Lines from the material below that hold the string "bmesh" are what is needed; copy each of them.

DATASET EXTRACT:
++++++

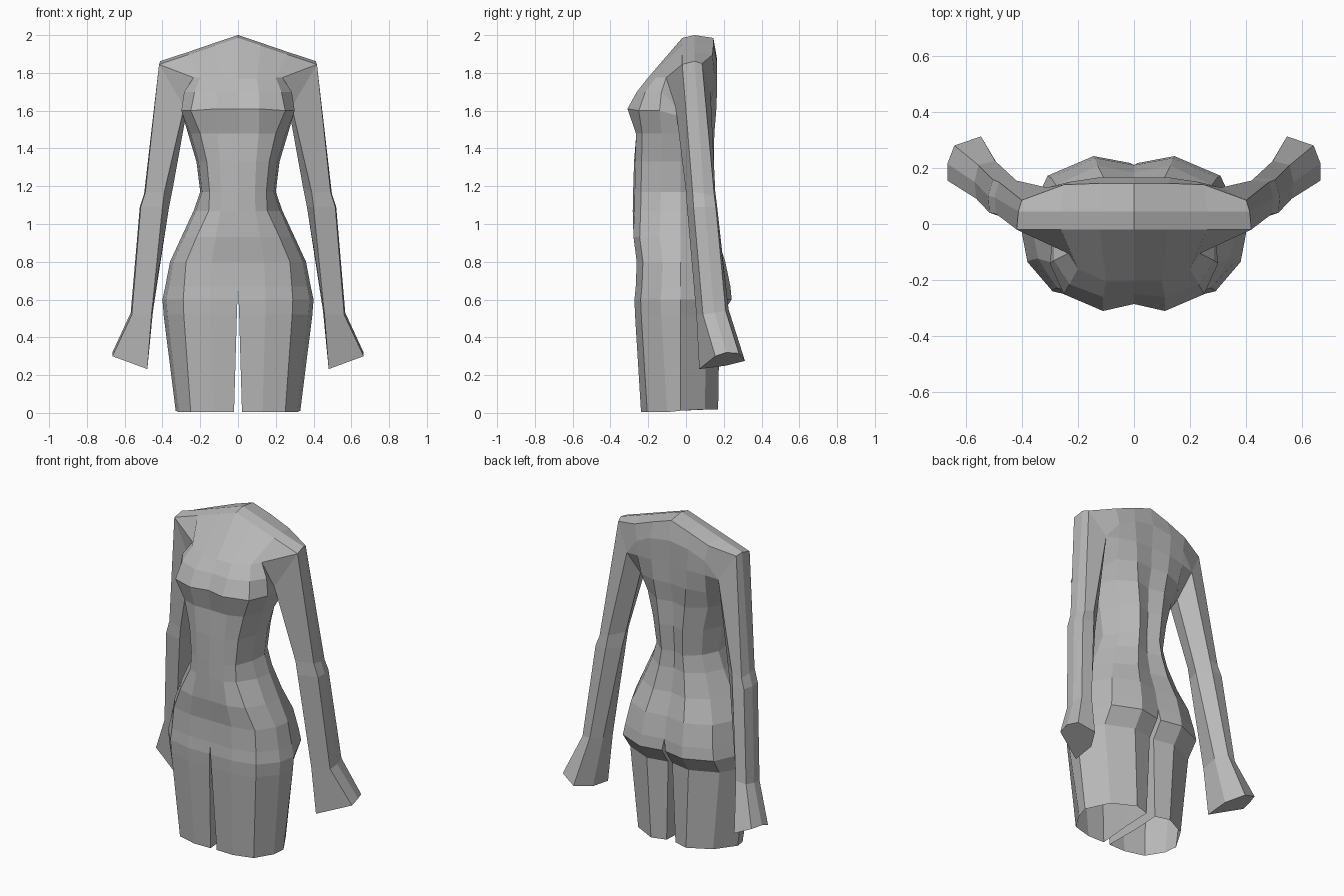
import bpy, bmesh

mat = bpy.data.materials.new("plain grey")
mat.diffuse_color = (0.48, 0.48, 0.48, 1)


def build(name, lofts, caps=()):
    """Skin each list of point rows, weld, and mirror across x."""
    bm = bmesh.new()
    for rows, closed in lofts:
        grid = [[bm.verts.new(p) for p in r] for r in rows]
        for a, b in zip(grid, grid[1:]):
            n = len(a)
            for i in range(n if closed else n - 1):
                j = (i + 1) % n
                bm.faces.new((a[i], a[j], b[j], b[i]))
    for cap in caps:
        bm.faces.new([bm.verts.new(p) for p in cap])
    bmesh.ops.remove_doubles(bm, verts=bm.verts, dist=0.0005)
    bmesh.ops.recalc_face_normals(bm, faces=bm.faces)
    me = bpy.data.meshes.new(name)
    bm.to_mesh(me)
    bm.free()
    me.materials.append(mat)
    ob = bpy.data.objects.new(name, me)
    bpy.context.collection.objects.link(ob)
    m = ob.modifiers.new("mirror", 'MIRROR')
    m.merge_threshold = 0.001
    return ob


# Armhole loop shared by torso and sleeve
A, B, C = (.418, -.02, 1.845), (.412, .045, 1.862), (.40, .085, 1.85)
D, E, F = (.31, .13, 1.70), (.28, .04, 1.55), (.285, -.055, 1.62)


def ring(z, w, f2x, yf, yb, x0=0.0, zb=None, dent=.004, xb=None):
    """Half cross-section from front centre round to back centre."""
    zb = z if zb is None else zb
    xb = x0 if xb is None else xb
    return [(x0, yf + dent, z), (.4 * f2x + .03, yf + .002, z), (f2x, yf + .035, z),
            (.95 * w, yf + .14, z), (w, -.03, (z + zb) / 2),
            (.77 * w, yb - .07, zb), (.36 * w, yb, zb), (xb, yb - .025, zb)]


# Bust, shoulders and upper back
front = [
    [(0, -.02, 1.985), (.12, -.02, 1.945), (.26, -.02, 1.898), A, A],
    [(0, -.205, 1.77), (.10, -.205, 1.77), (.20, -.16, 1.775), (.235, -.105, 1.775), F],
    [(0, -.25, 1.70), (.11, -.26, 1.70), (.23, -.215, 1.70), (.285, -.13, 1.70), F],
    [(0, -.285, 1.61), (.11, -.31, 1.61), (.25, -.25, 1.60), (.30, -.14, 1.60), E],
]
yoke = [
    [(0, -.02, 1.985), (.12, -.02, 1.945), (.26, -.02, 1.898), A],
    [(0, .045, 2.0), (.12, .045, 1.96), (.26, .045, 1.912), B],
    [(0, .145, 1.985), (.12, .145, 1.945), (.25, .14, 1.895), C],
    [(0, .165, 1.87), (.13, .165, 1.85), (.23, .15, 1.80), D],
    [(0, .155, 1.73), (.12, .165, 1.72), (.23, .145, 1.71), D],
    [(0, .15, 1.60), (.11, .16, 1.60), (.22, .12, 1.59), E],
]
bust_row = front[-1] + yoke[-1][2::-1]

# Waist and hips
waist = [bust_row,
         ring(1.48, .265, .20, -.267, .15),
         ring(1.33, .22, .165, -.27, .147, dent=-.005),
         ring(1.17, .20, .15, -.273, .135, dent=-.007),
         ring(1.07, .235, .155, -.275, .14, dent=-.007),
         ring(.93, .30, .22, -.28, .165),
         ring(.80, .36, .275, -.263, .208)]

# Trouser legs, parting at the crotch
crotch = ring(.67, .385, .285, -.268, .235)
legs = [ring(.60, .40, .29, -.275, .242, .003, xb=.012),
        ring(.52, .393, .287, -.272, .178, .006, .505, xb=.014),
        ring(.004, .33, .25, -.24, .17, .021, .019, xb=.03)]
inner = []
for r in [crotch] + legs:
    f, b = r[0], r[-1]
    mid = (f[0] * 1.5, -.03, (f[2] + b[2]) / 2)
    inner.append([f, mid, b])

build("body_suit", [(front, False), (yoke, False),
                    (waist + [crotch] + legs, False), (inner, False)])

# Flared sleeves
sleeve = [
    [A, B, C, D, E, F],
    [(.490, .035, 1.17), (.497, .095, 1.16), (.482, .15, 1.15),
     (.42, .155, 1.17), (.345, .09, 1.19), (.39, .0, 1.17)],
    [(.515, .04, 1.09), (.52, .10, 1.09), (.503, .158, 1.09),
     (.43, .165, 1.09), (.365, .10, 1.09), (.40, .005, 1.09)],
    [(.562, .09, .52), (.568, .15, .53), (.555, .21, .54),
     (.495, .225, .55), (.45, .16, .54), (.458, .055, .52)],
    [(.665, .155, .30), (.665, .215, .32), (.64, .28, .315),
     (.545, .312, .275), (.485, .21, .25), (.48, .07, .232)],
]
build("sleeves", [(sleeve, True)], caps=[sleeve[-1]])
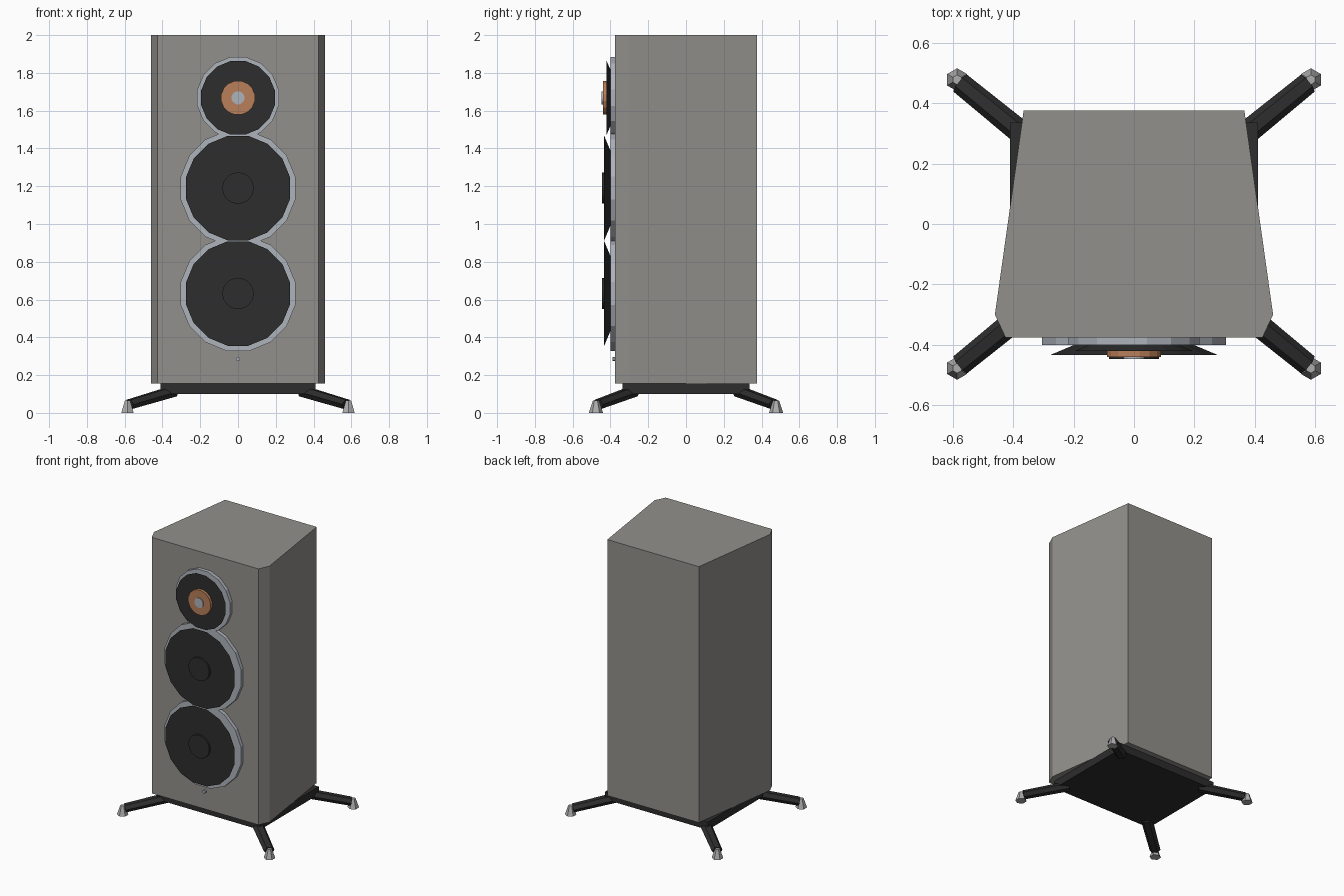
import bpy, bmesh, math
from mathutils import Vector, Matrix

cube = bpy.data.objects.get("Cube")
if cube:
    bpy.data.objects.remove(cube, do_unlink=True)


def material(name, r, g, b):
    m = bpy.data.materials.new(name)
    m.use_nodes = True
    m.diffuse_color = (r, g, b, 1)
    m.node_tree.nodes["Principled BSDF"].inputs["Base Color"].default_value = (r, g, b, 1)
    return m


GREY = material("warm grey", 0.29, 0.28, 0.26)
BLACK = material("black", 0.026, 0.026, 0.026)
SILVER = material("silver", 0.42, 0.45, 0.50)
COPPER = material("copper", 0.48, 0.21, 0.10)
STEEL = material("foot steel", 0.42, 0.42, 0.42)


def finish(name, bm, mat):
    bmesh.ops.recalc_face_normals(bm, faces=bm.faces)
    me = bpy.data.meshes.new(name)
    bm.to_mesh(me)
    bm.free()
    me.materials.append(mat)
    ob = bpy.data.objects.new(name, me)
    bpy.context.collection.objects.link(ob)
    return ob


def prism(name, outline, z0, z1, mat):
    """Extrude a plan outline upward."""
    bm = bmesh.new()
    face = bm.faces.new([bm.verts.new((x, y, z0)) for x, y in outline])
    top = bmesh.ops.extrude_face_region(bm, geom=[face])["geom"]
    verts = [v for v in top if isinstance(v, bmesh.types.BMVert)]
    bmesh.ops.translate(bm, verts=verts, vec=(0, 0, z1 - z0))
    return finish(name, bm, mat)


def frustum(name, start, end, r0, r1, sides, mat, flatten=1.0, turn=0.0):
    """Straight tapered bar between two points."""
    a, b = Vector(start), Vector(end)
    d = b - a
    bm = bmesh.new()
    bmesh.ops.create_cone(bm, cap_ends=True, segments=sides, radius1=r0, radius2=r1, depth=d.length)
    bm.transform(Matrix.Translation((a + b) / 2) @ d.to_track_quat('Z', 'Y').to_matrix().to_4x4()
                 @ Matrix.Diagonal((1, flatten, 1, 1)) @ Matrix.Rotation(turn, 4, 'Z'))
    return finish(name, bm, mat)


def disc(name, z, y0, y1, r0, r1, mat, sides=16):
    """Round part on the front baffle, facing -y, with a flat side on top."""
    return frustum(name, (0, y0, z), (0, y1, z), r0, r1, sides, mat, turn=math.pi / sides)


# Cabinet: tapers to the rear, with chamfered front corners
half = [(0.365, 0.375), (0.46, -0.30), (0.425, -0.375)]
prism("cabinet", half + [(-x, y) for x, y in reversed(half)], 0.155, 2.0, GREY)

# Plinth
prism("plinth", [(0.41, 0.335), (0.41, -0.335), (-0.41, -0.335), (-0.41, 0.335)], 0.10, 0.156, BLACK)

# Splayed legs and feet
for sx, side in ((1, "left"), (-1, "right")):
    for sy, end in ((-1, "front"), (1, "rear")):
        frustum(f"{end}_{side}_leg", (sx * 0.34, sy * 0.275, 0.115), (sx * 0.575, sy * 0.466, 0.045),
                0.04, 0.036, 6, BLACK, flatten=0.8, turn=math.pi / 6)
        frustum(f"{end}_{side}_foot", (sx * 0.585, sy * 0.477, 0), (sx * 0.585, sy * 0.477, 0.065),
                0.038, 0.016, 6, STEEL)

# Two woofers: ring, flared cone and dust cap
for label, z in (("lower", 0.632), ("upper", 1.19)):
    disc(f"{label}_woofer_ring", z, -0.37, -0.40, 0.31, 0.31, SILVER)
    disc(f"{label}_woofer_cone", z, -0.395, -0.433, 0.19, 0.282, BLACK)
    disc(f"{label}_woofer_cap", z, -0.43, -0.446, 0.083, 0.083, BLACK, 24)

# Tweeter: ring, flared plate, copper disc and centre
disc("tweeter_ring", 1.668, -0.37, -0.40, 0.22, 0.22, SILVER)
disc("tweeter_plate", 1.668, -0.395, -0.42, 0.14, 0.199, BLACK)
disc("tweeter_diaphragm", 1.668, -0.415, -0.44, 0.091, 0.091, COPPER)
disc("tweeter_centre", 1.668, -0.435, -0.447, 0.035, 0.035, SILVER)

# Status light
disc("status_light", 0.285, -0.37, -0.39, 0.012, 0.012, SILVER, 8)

++++++

YOUR SOLUTION:
import bpy, bmesh
    bm = bmesh.new()
    bmesh.ops.remove_doubles(bm, verts=bm.verts, dist=0.0005)
    bmesh.ops.recalc_face_normals(bm, faces=bm.faces)
import bpy, bmesh, math
    bmesh.ops.recalc_face_normals(bm, faces=bm.faces)
    bm = bmesh.new()
    top = bmesh.ops.extrude_face_region(bm, geom=[face])["geom"]
    verts = [v for v in top if isinstance(v, bmesh.types.BMVert)]
    bmesh.ops.translate(bm, verts=verts, vec=(0, 0, z1 - z0))
    bm = bmesh.new()
    bmesh.ops.create_cone(bm, cap_ends=True, segments=sides, radius1=r0, radius2=r1, depth=d.length)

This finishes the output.